Saved data entries:
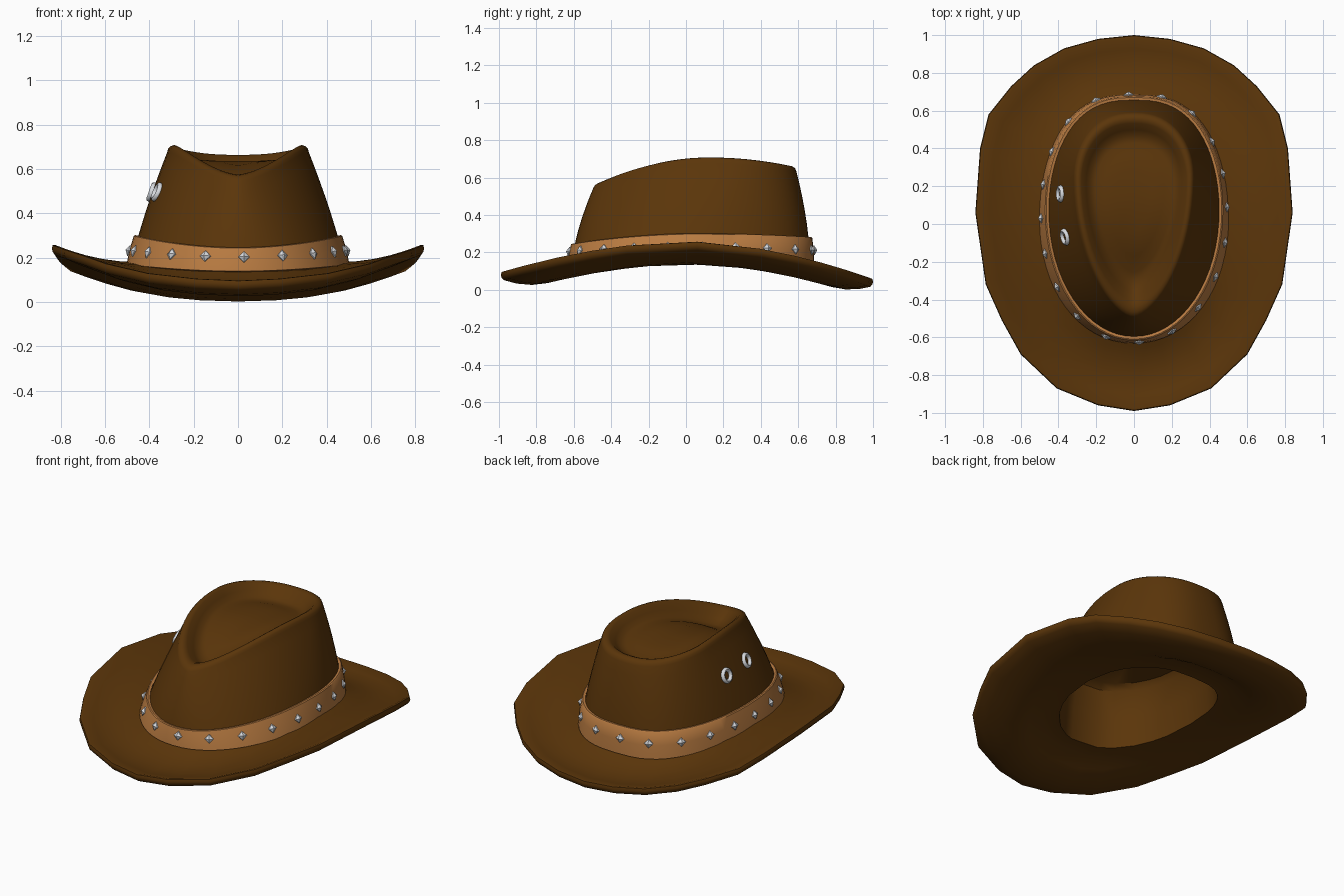
import bpy, bmesh, math
from mathutils import Vector, Matrix

if "Cube" in bpy.data.objects:
    bpy.data.objects.remove(bpy.data.objects["Cube"])


def material(name, rgb):
    m = bpy.data.materials.new(name)
    m.diffuse_color = (*rgb, 1)
    m.use_nodes = True
    m.node_tree.nodes["Principled BSDF"].inputs["Base Color"].default_value = m.diffuse_color
    return m


FELT = material("brown felt", (0.104, 0.036, 0.003))
LEATHER = material("tan leather", (0.50, 0.205, 0.055))
SILVER = material("silver metal", (0.68, 0.70, 0.73))


def finish(name, bm, mat, angle=None):
    me = bpy.data.meshes.new(name)
    bm.to_mesh(me)
    bm.free()
    me.materials.append(mat)
    ob = bpy.data.objects.new(name, me)
    bpy.context.collection.objects.link(ob)
    if angle:
        bpy.ops.object.select_all(action='DESELECT')
        ob.select_set(True)
        bpy.context.view_layer.objects.active = ob
        bpy.ops.object.shade_smooth_by_angle(angle=math.radians(angle))
    return ob


def loft(rows, closed=False, cap=None):
    """Skin closed rings (counter-clockwise seen from above)."""
    bm = bmesh.new()
    vs = [[bm.verts.new(p) for p in r] for r in rows]
    n = len(rows[0])
    for i in range(len(rows) if closed else len(rows) - 1):
        a, b = vs[i], vs[(i + 1) % len(vs)]
        for j in range(n):
            k = (j + 1) % n
            bm.faces.new((a[j], a[k], b[k], b[j]))
    if cap:
        c = bm.verts.new(cap)
        for j in range(n):
            bm.faces.new((vs[-1][j], vs[-1][(j + 1) % n], c))
    return bm


def by_end(s, side, front, back, p=1.8):
    """Value that varies from the sides to the front and back ends."""
    return side + ((back if s > 0 else front) - side) * abs(s) ** p


def egg(th, w, yc, front, back, pf, pb):
    c, s = math.cos(th), math.sin(th)
    x = w * math.copysign(abs(c) ** (pb if s > 0 else pf), c)
    return Vector((x, yc + s * (back if s > 0 else front), 0))


def base(th):
    return egg(th, 0.48, 0.025, 0.635, 0.64, 0.95, 0.72)


def ridge(th):
    return egg(th, 0.32, 0.24, 0.735, 0.35, 1.25, 0.85)


def ridge_z(y):
    return 0.708 - (0.35 if y < 0.12 else 0.2) * (y - 0.12) ** 2


def base_z(th):
    return by_end(math.sin(th), 0.18, 0.152, 0.13)


def wall(th, u, off=0.0):
    """Point on the crown wall, u = 0 at the brim, 1 at the top edge."""
    b, r = base(th), ridge(th)
    p = b.lerp(r, u)
    k = 1 + 0.10 * u * (1 - u)
    p.x, p.y = p.x * k, 0.05 + (p.y - 0.05) * k
    p.z = base_z(th) + (ridge_z(r.y) - 0.03 - base_z(th)) * u
    if off:
        p += wall_normal(th, u) * off
    return p


def wall_normal(th, u):
    e = 0.02
    return (wall(th + e, u) - wall(th - e, u)).cross(
        wall(th, u + e) - wall(th, u - e)).normalized()


def u_at(th, z):
    z0, z1 = base_z(th), ridge_z(ridge(th).y) - 0.03
    return (z - z0) / (z1 - z0)


N = 64
ANG = [2 * math.pi * i / N for i in range(N)]

# Brim: faceted outline, curled up at the sides, thick rounded edge
half = [(0, -.99), (.19, -.96), (.41, -.87), (.60, -.69), (.70, -.51),
        (.785, -.32), (.84, .06), (.815, .40), (.77, .58), (.65, .73),
        (.53, .84), (.37, .93), (.19, .98), (0, 1.0)]
outline = half + [(-x, y) for x, y in half[-2:0:-1]]


def outline_angle(x, y):
    s = max(-1, min(1, y))
    return math.atan2(s, math.copysign(math.sqrt(max(0, 1 - s * s)), x))


def brim_ring(t, dz):
    ring = []
    for x, y in outline:
        th = outline_angle(x, y)
        s = math.sin(th)
        z0 = base_z(th)
        zm = by_end(s, 0.203, 0.072, 0.052, 1.6)
        z1 = by_end(s, 0.265, 0.10, 0.066)
        a = 2 * (z0 + z1 - 2 * zm)
        p = (base(th) * 0.95).lerp(Vector((x, y, 0)), t)
        p.z = z0 + (z1 - z0 - a) * t + a * t * t + dz
        ring.append(p)
    return ring


def inner_ring(k, z, w):
    """Ring inside the hat; w blends from following the brim to flat height z."""
    ring = []
    for x, y in outline:
        th = outline_angle(x, y)
        p = base(th) * k
        p.z = (base_z(th) - 0.045) * (1 - w) + z * w
        ring.append(p)
    return ring


ts = [0, 0.2, 0.4, 0.6, 0.8, 0.96]
rows = [inner_ring(0.78, 0, 0)] + [brim_ring(t, -0.045) for t in ts]
rows += [brim_ring(0.99, -0.036), brim_ring(1, -0.022), brim_ring(0.99, -0.006)]
rows += [brim_ring(t, 0) for t in reversed(ts)]
finish("brim", loft(rows), FELT, 40)

# Lining: inside wall and ceiling of the head opening
rows = [inner_ring(0.78, 0, 0), inner_ring(0.76, 0.3, 1), inner_ring(0.72, 0.46, 1),
        inner_ring(0.66, 0.49, 1)]
bm = loft(rows, cap=(0, 0.03, 0.5))
bmesh.ops.reverse_faces(bm, faces=bm.faces)
finish("crown_lining", bm, FELT, 40)

# Crown: leaning wall, rounded ridge, teardrop crease with raised centre
rows = [[wall(t, u) for t in ANG] for u in (-0.04, .12, .28, .44, .6, .75, .88, 1)]
for k, dz, w in ((.985, -.014, 0), (.955, -.004, 0), (.915, 0, 0), (.87, -.008, 0),
                 (.79, -.037, 0), (.72, -.062, .05), (.63, -.072, .2),
                 (.5, -.06, .5), (.3, -.06, .85)):
    ring = []
    for t in ANG:
        r = ridge(t)
        zr = ridge_z(r.y) + dz
        ring.append(Vector((r.x * k, 0.15 + (r.y - 0.15) * k,
                            zr + (0.635 - zr) * w)))
    rows.append(ring)
finish("crown", loft(rows, cap=(0, 0.15, 0.637)), FELT, 50)


# Hat band: strip following the wall
def band_top(th):
    return by_end(math.sin(th), 0.298, 0.243, 0.28)


def band_ring(f, off):
    out = []
    for t in ANG:
        z = base_z(t) - 0.015
        out.append(wall(t, u_at(t, z + (band_top(t) - z) * f), off))
    return out


rows = [band_ring(0, 0.001), band_ring(0, 0.02), band_ring(0.5, 0.022),
        band_ring(0.96, 0.02), band_ring(1, 0.015), band_ring(1, 0.001)]
finish("hat_band", loft(rows, closed=True), LEATHER, 40)


def placed(th, z, off):
    """Frame on the wall: local z points outward, local y points up."""
    u = u_at(th, z)
    n = wall_normal(th, u)
    x = Vector((0, 0, 1)).cross(n).normalized()
    m = Matrix((x, n.cross(x), n)).transposed().to_4x4()
    m.translation = wall(th, u, off)
    return m


# Studs: twenty four-sided points evenly spaced around the band
fine = [-math.pi / 2 + 0.05 + 2 * math.pi * i / 2000 for i in range(2001)]
lengths = [0.0]
for a, b in zip(fine, fine[1:]):
    lengths.append(lengths[-1] + (base(b) - base(a)).length)
bm = bmesh.new()
i = 0
for k in range(20):
    while lengths[i] < lengths[-1] * k / 20:
        i += 1
    th = fine[i]
    m = placed(th, by_end(math.sin(th), 0.226, 0.2, 0.21), 0.022)
    for r1, r2, d, h in ((0.027, 0.025, 0.008, 0), (0.025, 0.0, 0.014, 0.011)):
        bmesh.ops.create_cone(bm, segments=4, cap_ends=True, radius1=r1, radius2=r2,
                              depth=d, matrix=m @ Matrix.Translation((0, 0, h)))
finish("band_studs", bm, SILVER)

# Eyelets: two metal rings on the left side of the crown
for num, y in enumerate((0.16, -0.07)):
    z = 0.495
    th = min((math.pi * (0.6 + 0.8 * i / 400) for i in range(401)),
             key=lambda t: abs(wall(t, u_at(t, z)).y - y))
    m = placed(th, z, 0.002)
    rings = []
    for j in range(8):
        a = 2 * math.pi * j / 8
        r, h = 0.034 + 0.012 * math.cos(a), 0.014 * math.sin(a)
        rings.append([m @ Vector((r * math.cos(b), r * math.sin(b), h))
                      for b in (2 * math.pi * q / 16 for q in range(16))])
    bm = loft(rings, closed=True)
    bmesh.ops.recalc_face_normals(bm, faces=bm.faces)
    finish(f"eyelet_{num + 1}", bm, SILVER, 50)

WHAT IS BEING ASKED ▸ Return a word-for-word copy of the lines above from the one holding "a = 2 * (z0 + z1 - 2 * zm)" through the one holding "rows = [inner_ring(0.78, 0, 0)]", with both of them included and nothing besides.

RESULT FOR THIS TASK ▸
        a = 2 * (z0 + z1 - 2 * zm)
        p = (base(th) * 0.95).lerp(Vector((x, y, 0)), t)
        p.z = z0 + (z1 - z0 - a) * t + a * t * t + dz
        ring.append(p)
    return ring


def inner_ring(k, z, w):
    """Ring inside the hat; w blends from following the brim to flat height z."""
    ring = []
    for x, y in outline:
        th = outline_angle(x, y)
        p = base(th) * k
        p.z = (base_z(th) - 0.045) * (1 - w) + z * w
        ring.append(p)
    return ring


ts = [0, 0.2, 0.4, 0.6, 0.8, 0.96]
rows = [inner_ring(0.78, 0, 0)] + [brim_ring(t, -0.045) for t in ts]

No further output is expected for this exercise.